##### RECORDS SHOWN #####
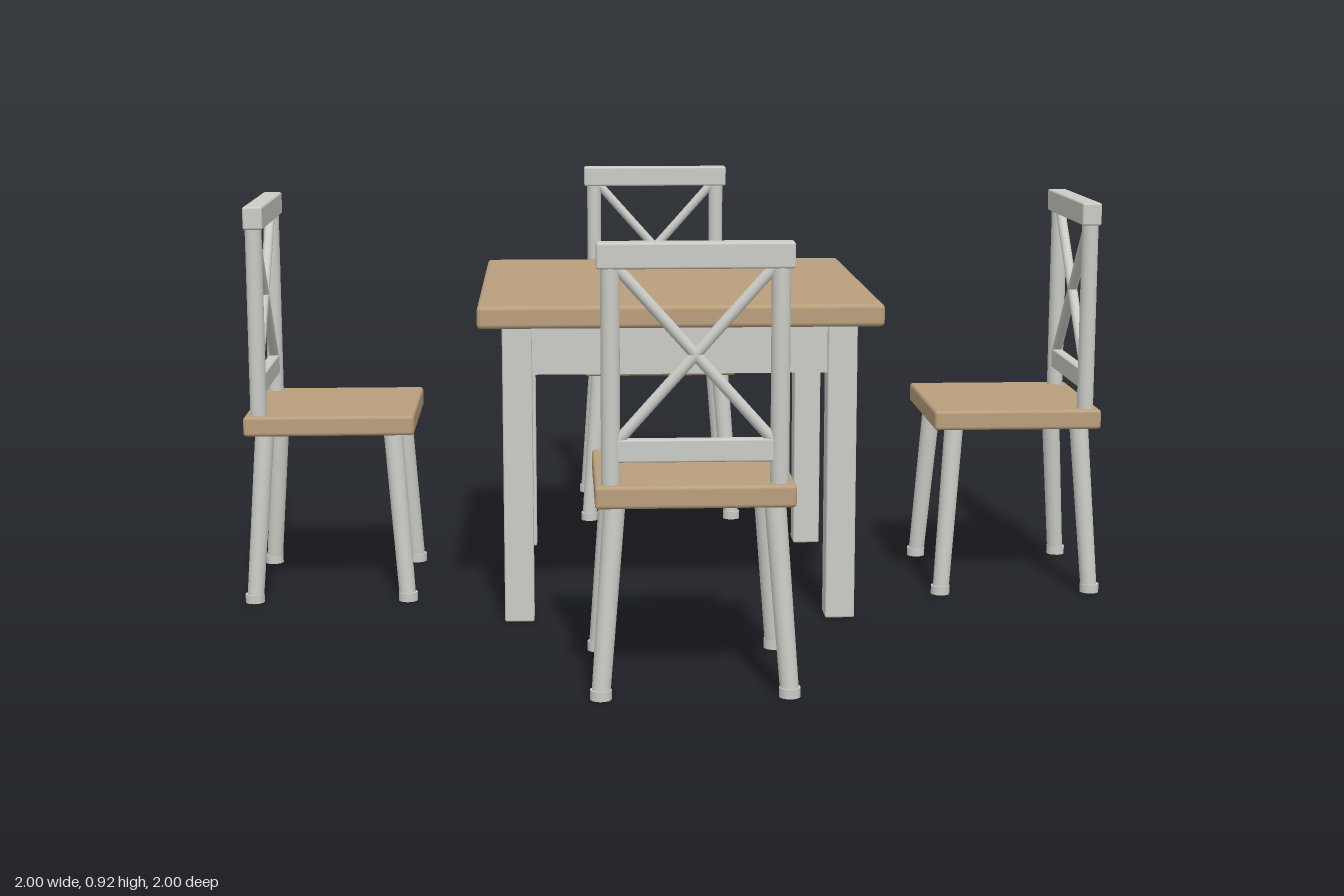
import * as THREE from 'three';
import { RoundedBoxGeometry } from 'three/addons/geometries/RoundedBoxGeometry.js';

export function createModel() {
  const wood = new THREE.MeshStandardMaterial({ color: 0xb99f7c });
  wood.name = 'warm wood';
  const paint = new THREE.MeshStandardMaterial({ color: 0xcbccc6 });
  paint.name = 'pale grey paint';

  const add = (parent, name, geometry, material, x = 0, y = 0, z = 0) => {
    const mesh = new THREE.Mesh(geometry, material);
    mesh.name = name;
    mesh.position.set(x, y, z);
    parent.add(mesh);
    return mesh;
  };
  const block = (w, h, d, r) => new RoundedBoxGeometry(w, h, d, 2, r);

  // Round bar between two points; r0 at the start, r1 at the end
  const bar = (parent, name, a, b, r0, r1 = r0) => {
    const from = new THREE.Vector3(...a), to = new THREE.Vector3(...b);
    const dir = to.clone().sub(from);
    const mid = from.clone().addScaledVector(dir, 0.5);
    const mesh = add(parent, name, new THREE.CylinderGeometry(r1, r0, dir.length(), 16), paint, mid.x, mid.y, mid.z);
    mesh.quaternion.setFromUnitVectors(new THREE.Vector3(0, 1, 0), dir.normalize());
  };

  const makeTable = () => {
    const table = new THREE.Group();
    table.name = 'table';
    add(table, 'tableTop', block(0.894, 0.05, 0.894, 0.01), wood, 0, 0.697, 0);
    for (const x of [-1, 1]) for (const z of [-1, 1]) {
      add(table, 'tableLeg', block(0.066, 0.672, 0.066, 0.004), paint, x * 0.361, 0.336, z * 0.361);
    }
    for (const s of [-1, 1]) {
      add(table, 'apron', new THREE.BoxGeometry(0.67, 0.112, 0.03), paint, 0, 0.617, s * 0.367);
      add(table, 'apron', new THREE.BoxGeometry(0.03, 0.112, 0.67), paint, s * 0.367, 0.617, 0);
    }
    return table;
  };

  // Chair with its backrest toward +z, already set away from the table
  const makeChair = () => {
    const chair = new THREE.Group();
    chair.name = 'chair';
    const cz = 0.797, backZ = 0.959;
    add(chair, 'seat', block(0.4, 0.046, 0.39, 0.008), wood, 0, 0.414, cz);
    for (const x of [-1, 1]) {
      // Splayed legs with small feet
      for (const z of [-1, 1]) {
        bar(chair, 'chairLeg', [x * 0.19, 0.006, 0.8 + z * 0.176], [x * 0.16, 0.4, 0.8 + z * 0.147], 0.019, 0.022);
        add(chair, 'foot', new THREE.CylinderGeometry(0.022, 0.022, 0.02, 16), paint, x * 0.19, 0.01, 0.8 + z * 0.177);
      }
      bar(chair, 'backPost', [x * 0.168, 0.425, backZ], [x * 0.168, 0.875, backZ], 0.019);
      // Diagonals of the crossed back
      bar(chair, 'crossBar', [-x * 0.158, 0.518, backZ], [x * 0.158, 0.872, backZ], 0.0115);
    }
    add(chair, 'topRail', block(0.39, 0.052, 0.045, 0.005), paint, 0, 0.892, 0.957);
    add(chair, 'lowerRail', block(0.32, 0.046, 0.025, 0.004), paint, 0, 0.504, backZ);
    return chair;
  };

  const model = new THREE.Group();
  model.name = 'diningSet';
  model.add(makeTable());
  for (let i = 0; i < 4; i++) {
    const chair = makeChair();
    chair.rotation.y = i * Math.PI / 2;
    model.add(chair);
  }
  return model;
}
#####
- WHAT THIS TASK INVOLVES
The full text of the data above, exact and without pictures, is what to return.

- WRITTEN ANSWER
import * as THREE from 'three';
import { RoundedBoxGeometry } from 'three/addons/geometries/RoundedBoxGeometry.js';

export function createModel() {
  const wood = new THREE.MeshStandardMaterial({ color: 0xb99f7c });
  wood.name = 'warm wood';
  const paint = new THREE.MeshStandardMaterial({ color: 0xcbccc6 });
  paint.name = 'pale grey paint';

  const add = (parent, name, geometry, material, x = 0, y = 0, z = 0) => {
    const mesh = new THREE.Mesh(geometry, material);
    mesh.name = name;
    mesh.position.set(x, y, z);
    parent.add(mesh);
    return mesh;
  };
  const block = (w, h, d, r) => new RoundedBoxGeometry(w, h, d, 2, r);

  // Round bar between two points; r0 at the start, r1 at the end
  const bar = (parent, name, a, b, r0, r1 = r0) => {
    const from = new THREE.Vector3(...a), to = new THREE.Vector3(...b);
    const dir = to.clone().sub(from);
    const mid = from.clone().addScaledVector(dir, 0.5);
    const mesh = add(parent, name, new THREE.CylinderGeometry(r1, r0, dir.length(), 16), paint, mid.x, mid.y, mid.z);
    mesh.quaternion.setFromUnitVectors(new THREE.Vector3(0, 1, 0), dir.normalize());
  };

  const makeTable = () => {
    const table = new THREE.Group();
    table.name = 'table';
    add(table, 'tableTop', block(0.894, 0.05, 0.894, 0.01), wood, 0, 0.697, 0);
    for (const x of [-1, 1]) for (const z of [-1, 1]) {
      add(table, 'tableLeg', block(0.066, 0.672, 0.066, 0.004), paint, x * 0.361, 0.336, z * 0.361);
    }
    for (const s of [-1, 1]) {
      add(table, 'apron', new THREE.BoxGeometry(0.67, 0.112, 0.03), paint, 0, 0.617, s * 0.367);
      add(table, 'apron', new THREE.BoxGeometry(0.03, 0.112, 0.67), paint, s * 0.367, 0.617, 0);
    }
    return table;
  };

  // Chair with its backrest toward +z, already set away from the table
  const makeChair = () => {
    const chair = new THREE.Group();
    chair.name = 'chair';
    const cz = 0.797, backZ = 0.959;
    add(chair, 'seat', block(0.4, 0.046, 0.39, 0.008), wood, 0, 0.414, cz);
    for (const x of [-1, 1]) {
      // Splayed legs with small feet
      for (const z of [-1, 1]) {
        bar(chair, 'chairLeg', [x * 0.19, 0.006, 0.8 + z * 0.176], [x * 0.16, 0.4, 0.8 + z * 0.147], 0.019, 0.022);
        add(chair, 'foot', new THREE.CylinderGeometry(0.022, 0.022, 0.02, 16), paint, x * 0.19, 0.01, 0.8 + z * 0.177);
      }
      bar(chair, 'backPost', [x * 0.168, 0.425, backZ], [x * 0.168, 0.875, backZ], 0.019);
      // Diagonals of the crossed back
      bar(chair, 'crossBar', [-x * 0.158, 0.518, backZ], [x * 0.158, 0.872, backZ], 0.0115);
    }
    add(chair, 'topRail', block(0.39, 0.052, 0.045, 0.005), paint, 0, 0.892, 0.957);
    add(chair, 'lowerRail', block(0.32, 0.046, 0.025, 0.004), paint, 0, 0.504, backZ);
    return chair;
  };

  const model = new THREE.Group();
  model.name = 'diningSet';
  model.add(makeTable());
  for (let i = 0; i < 4; i++) {
    const chair = makeChair();
    chair.rotation.y = i * Math.PI / 2;
    model.add(chair);
  }
  return model;
}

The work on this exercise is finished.